◆ **What to work on**:
Below is some data. Retype exactly the lines starting at the one with "const s = new THREE.Shape();" and ending at the one with "with two knobs".
*** Data for the task ***
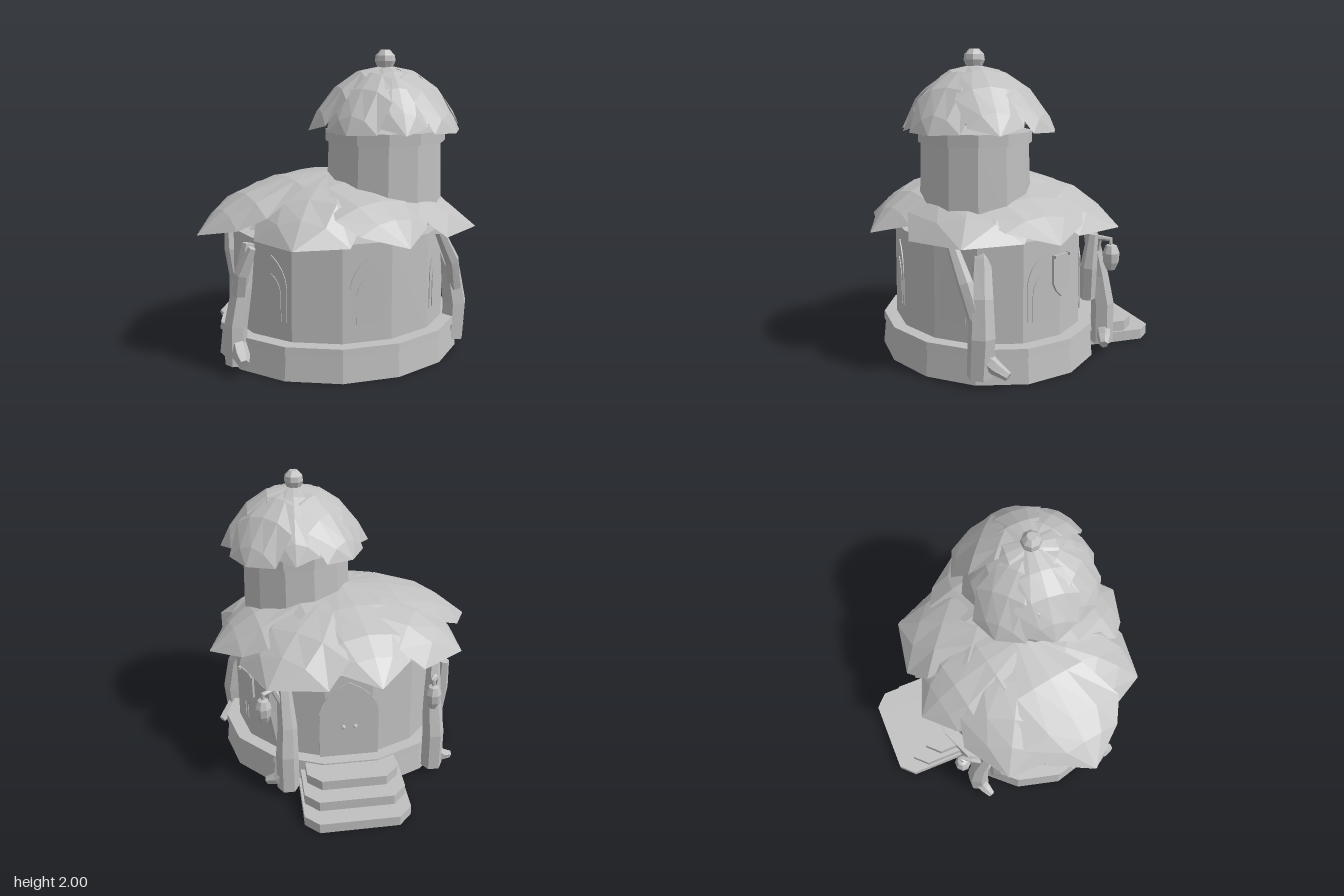
import * as THREE from 'three';

const stone = new THREE.MeshStandardMaterial({ color: 0xc0c0c0, flatShading: true, side: THREE.DoubleSide });
stone.name = 'lightGrey';

const RX = 0.72, RZ = 0.62, CX = 0.035, CZ = 0.137, SIDES = 14;

export function createModel() {
  const model = new THREE.Group();
  model.name = 'leafRoofedHouse';

  const add = (name, geometry, parent = model) => {
    const mesh = new THREE.Mesh(geometry, stone);
    mesh.name = name;
    parent.add(mesh);
    return mesh;
  };

  // Faceted round part from a [radius, y] profile, one flat side to the front
  const turned = (name, profile, sides, x, z, zScale = 1) => {
    const g = new THREE.LatheGeometry(profile.map(p => new THREE.Vector2(...p)), sides);
    g.rotateY(Math.PI / sides);
    g.scale(1, 1, zScale);
    g.translate(x, 0, z);
    return add(name, g);
  };

  // Surface from rows of points, each row with the same count
  const skin = (rows) => {
    const n = rows[0].length, index = [];
    for (let i = 0; i < rows.length - 1; i++)
      for (let j = 0; j < n - 1; j++) {
        const a = i * n + j, b = a + n;
        index.push(a, a + 1, b, a + 1, b + 1, b);
      }
    const g = new THREE.BufferGeometry();
    g.setAttribute('position', new THREE.Float32BufferAttribute(rows.flat(2), 3));
    g.setIndex(index);
    g.computeVertexNormals();
    return g;
  };

  // Six-sided tapering limb through points [x, y, z, radius]
  const limb = (name, path) => {
    const pts = path.map(p => new THREE.Vector3(p[0], p[1], p[2]));
    const rows = path.map((p, i) => {
      const dir = pts[Math.min(i + 1, pts.length - 1)].clone().sub(pts[Math.max(i - 1, 0)]).normalize();
      const side = new THREE.Vector3(0, 0, 1).cross(dir).normalize();
      const up = dir.clone().cross(side);
      const row = [];
      for (let k = 0; k <= 6; k++) {
        const a = k * Math.PI / 3;
        row.push(pts[i].clone().addScaledVector(side, Math.cos(a) * p[3]).addScaledVector(up, Math.sin(a) * p[3]).toArray());
      }
      return row;
    });
    const cap = p => Array.from({ length: 7 }, () => p.toArray());
    add(name, skin([cap(pts[0]), ...rows, cap(pts[pts.length - 1])]));
  };

  // Hollow foundation with a raised floor, wall, tower and its rim
  turned('foundation', [[0.83, 0], [0.81, 0.17], [0.825, 0.17], [0.82, 0.22], [0.7, 0.22]], SIDES, CX, CZ, 0.865);
  turned('floor', [[0, 0.17], [0.812, 0.17]], SIDES, CX, CZ, 0.865);
  turned('wall', [[RX + 0.005, 0.2], [RX, 0.85], [0, 0.85]], SIDES, CX, CZ, RZ / RX);
  turned('tower', [[0, 0.95], [0.385, 0.95], [0.37, 1.43]], 12, 0.3, 0.3, 0.92);
  turned('towerRim', [[0.37, 1.42], [0.397, 1.42], [0.397, 1.495], [0.37, 1.495], [0, 1.495]], 12, 0.305, 0.3, 0.9);

  // Leaf roofs: each leaf follows a dome profile, droops at its sides and ends in a point
  const dome = (profile, t) => {
    for (let i = 1; i < profile.length; i++) {
      const [t0, y0] = profile[i - 1], [t1, y1] = profile[i];
      if (t <= t1 || i === profile.length - 1) return y0 + (y1 - y0) * (t - t0) / (t1 - t0);
    }
  };
  const leafRoof = (name, cx, cz, profile, droops, leaves, tips) => {
    tips.forEach(([tx, tz], i) => {
      const R = Math.hypot(tx, tz), dx = tx / R, dz = tz / R, layer = i % 2;
      const rows = [[0, 0.06], [0.35, 0.27], ...leaves[layer], [1, 0.005]].map(([u, w]) =>
        [-1, -0.5, 0, 0.5, 1].map(s => {
          const d = u * R, e = s * w * R;
          const sag = u < 1 ? droops[layer] * s * s * u ** 3 : 0;
          const lift = layer ? 0 : 0.014 * (1 - u);
          const y = dome(profile, Math.min(1, Math.hypot(d, e) / R)) - sag + lift;
          return [cx + dx * d - dz * e, y, cz + dz * d + dx * e];
        }));
      add(name, skin(rows));
    });
  };
  // Upper and lower leaf layers alternate around each roof
  leafRoof('mainRoofLeaf', 0, 0.145, [[0, 1.21], [0.3, 1.19], [0.65, 1.1], [0.85, 0.985], [1, 0.86]],
    [0.08, 0.17], [[[0.66, 0.4], [0.82, 0.29]], [[0.62, 0.42], [0.81, 0.37]]],
    [[-0.94, 0.145], [-0.77, -0.425], [-0.15, -0.82], [0.57, -0.735],
      [0.93, -0.175], [0.85, 0.405], [0.22, 0.82], [-0.46, 0.69]]);
  leafRoof('towerRoofLeaf', 0.3, 0.3, [[0, 1.89], [0.35, 1.86], [0.7, 1.74], [0.87, 1.62], [1, 1.495]],
    [0.05, 0.06], [[[0.62, 0.42], [0.86, 0.34]], [[0.62, 0.42], [0.88, 0.36]]],
    [[-0.51, -0.03], [-0.35, -0.38], [0.03, -0.455], [0.35, -0.4],
      [0.51, 0], [0.33, 0.38], [-0.03, 0.455], [-0.37, 0.33]]);
  turned('finial', [[0, 1.87], [0.045, 1.88], [0.067, 1.93], [0.062, 1.965], [0.03, 2], [0, 2]], 8, 0.295, 0.3);

  // Short rafters between wall and roof
  for (const a of [0.5, 1.6, 2.6, 3.8, 4.8, 5.8]) {
    const s = Math.sin(a), c = Math.cos(a);
    limb('rafter', [[CX + s * 0.6, 0.83, CZ + c * 0.5, 0.035], [CX + s * 0.45, 0.97, CZ + c * 0.38, 0.03]]);
  }

  // Group lying on the wall at face k, counted from the front; half steps sit on a corner
  const onWall = (name, k) => {
    const a = k * 2 * Math.PI / SIDES, ap = k % 1 ? 1 : Math.cos(Math.PI / SIDES);
    const group = new THREE.Group();
    group.name = name;
    group.position.set(CX + RX * ap * Math.sin(a), 0, CZ + RZ * ap * Math.cos(a));
    group.rotation.y = Math.atan2(Math.sin(a) / RX, Math.cos(a) / RZ);
    model.add(group);
    return group;
  };
  const plate = (name, shape, z, depth, parent) => {
    const g = new THREE.ExtrudeGeometry(shape, { depth, bevelEnabled: false, curveSegments: 4 });
    add(name, g.translate(0, 0, z), parent);
  };
  const arch = (w, y0, spring, top) => {
    const s = new THREE.Shape();
    s.moveTo(-w, y0);
    s.lineTo(w, y0);
    s.lineTo(w, spring);
    s.quadraticCurveTo(w * 0.9, (spring + top) / 2 + 0.02, 0, top);
    s.quadraticCurveTo(-w * 0.9, (spring + top) / 2 + 0.02, -w, spring);
    return s;
  };

  // Pointed windows
  for (const k of [0, 2, 4, -2, -4]) {
    const win = onWall('window', k);
    plate('windowFrame', arch(0.113, 0.34, 0.57, 0.76), 0, 0.008, win);
    plate('windowPane', arch(0.073, 0.34, 0.52, 0.645), 0.006, 0.007, win);
  }

  // Double door with two knobs
  const door = onWall('door', 7);
  plate('doorPanel', arch(0.2, 0.21, 0.58, 0.8), 0, 0.009, door);
  for (const x of [-0.04, 0.04])
    add('doorKnob', new THREE.IcosahedronGeometry(0.018, 0).translate(x, 0.46, 0.02), door);

  // Hanging shield sign
  const sign = onWall('sign', 4.5);
  const shield = new THREE.Shape([[-0.08, 0.745], [-0.08, 0.57], [-0.05, 0.52], [0, 0.475], [0.05, 0.52], [0.08, 0.57], [0.08, 0.745]]
    .map(p => new THREE.Vector2(...p)));
  plate('signBoard', shield, 0.002, 0.015, sign);
  for (const x of [-0.07, 0.07])
    add('signPeg', new THREE.BoxGeometry(0.02, 0.02, 0.03).translate(x, 0.74, 0.015), sign);

  // Three chamfered steps at the back, open underneath
  [[0.35, 0.97, 0.07], [0.335, 0.845, 0.14], [0.305, 0.725, 0.21]].forEach(([w, z, h]) => {
    const c = 0.09, back = 0.36;
    const outline = [[-w, back], [w, back], [w, z - c], [w - c, z], [c - w, z], [-w, z - c], [-w, back]];
    const at = y => outline.map(([px, pz]) => [CX + px, y, -pz]);
    add('step', skin([at(h - 0.07), at(h), outline.map(() => [CX, h, -(z + back) / 2])]));
  });

  // Front trunks with forked tops and root stubs
  limb('frontRightTrunk', [[-0.74, 0.05, 0.46, 0.07], [-0.735, 0.3, 0.45, 0.075], [-0.69, 0.55, 0.44, 0.065], [-0.64, 0.82, 0.42, 0.04]]);
  limb('frontRightBranch', [[-0.71, 0.48, 0.45, 0.05], [-0.7, 0.65, 0.5, 0.05], [-0.64, 0.82, 0.54, 0.025]]);
  limb('frontRightRoot', [[-0.73, 0.2, 0.47, 0.05], [-0.72, 0.13, 0.54, 0.055], [-0.715, 0.1, 0.6, 0.035]]);
  limb('frontLeftTrunk', [[0.77, 0.05, 0.42, 0.08], [0.785, 0.3, 0.41, 0.085], [0.75, 0.52, 0.4, 0.075], [0.66, 0.74, 0.37, 0.06], [0.58, 0.88, 0.36, 0.04]]);
  limb('frontLeftBranch', [[0.77, 0.42, 0.44, 0.05], [0.72, 0.62, 0.49, 0.05], [0.6, 0.84, 0.54, 0.035]]);
  limb('frontLeftRoot', [[0.78, 0.18, 0.4, 0.05], [0.84, 0.12, 0.34, 0.045], [0.9, 0.08, 0.28, 0.028]]);

  // Back trunks, each with a branch, a root stub and a hanging lantern
  for (const [side, x, z, lx] of [['backRight', -0.56, -0.44, -0.52], ['backLeft', 0.46, -0.54, 0.6]]) {
    const out = Math.sign(x);
    limb(side + 'Trunk', [[x, 0.05, z, 0.075], [x, 0.32, z, 0.075], [x - out * 0.01, 0.52, z + 0.03, 0.065], [x, 0.82, z + 0.1, 0.045]]);
    limb(side + 'Branch', [[x + out * 0.04, 0.38, z + 0.13, 0.05], [x + out * 0.07, 0.6, z + 0.14, 0.055], [x + out * 0.08, 0.82, z + 0.12, 0.035]]);
    limb(side + 'Root', [[x, 0.18, z, 0.05], [x + out * 0.07, 0.11, z + 0.02, 0.045], [x + out * 0.14, 0.08, z + 0.05, 0.028]]);
    limb(side + 'LanternArm', [[x, 0.66, z + 0.06, 0.028], [(x + lx) / 2, 0.79, -0.47, 0.022], [lx, 0.79, -0.52, 0.016], [lx, 0.73, -0.525, 0.012]]);
    turned('lantern', [[0, 0.58], [0.028, 0.59], [0.05, 0.64], [0.055, 0.7], [0.035, 0.75], [0, 0.76]], 8, lx, -0.525);
  }

  return model;
}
*** End of Data for the task ***
◆ **Your response**:
    const s = new THREE.Shape();
    s.moveTo(-w, y0);
    s.lineTo(w, y0);
    s.lineTo(w, spring);
    s.quadraticCurveTo(w * 0.9, (spring + top) / 2 + 0.02, 0, top);
    s.quadraticCurveTo(-w * 0.9, (spring + top) / 2 + 0.02, -w, spring);
    return s;
  };

  // Pointed windows
  for (const k of [0, 2, 4, -2, -4]) {
    const win = onWall('window', k);
    plate('windowFrame', arch(0.113, 0.34, 0.57, 0.76), 0, 0.008, win);
    plate('windowPane', arch(0.073, 0.34, 0.52, 0.645), 0.006, 0.007, win);
  }

  // Double door with two knobs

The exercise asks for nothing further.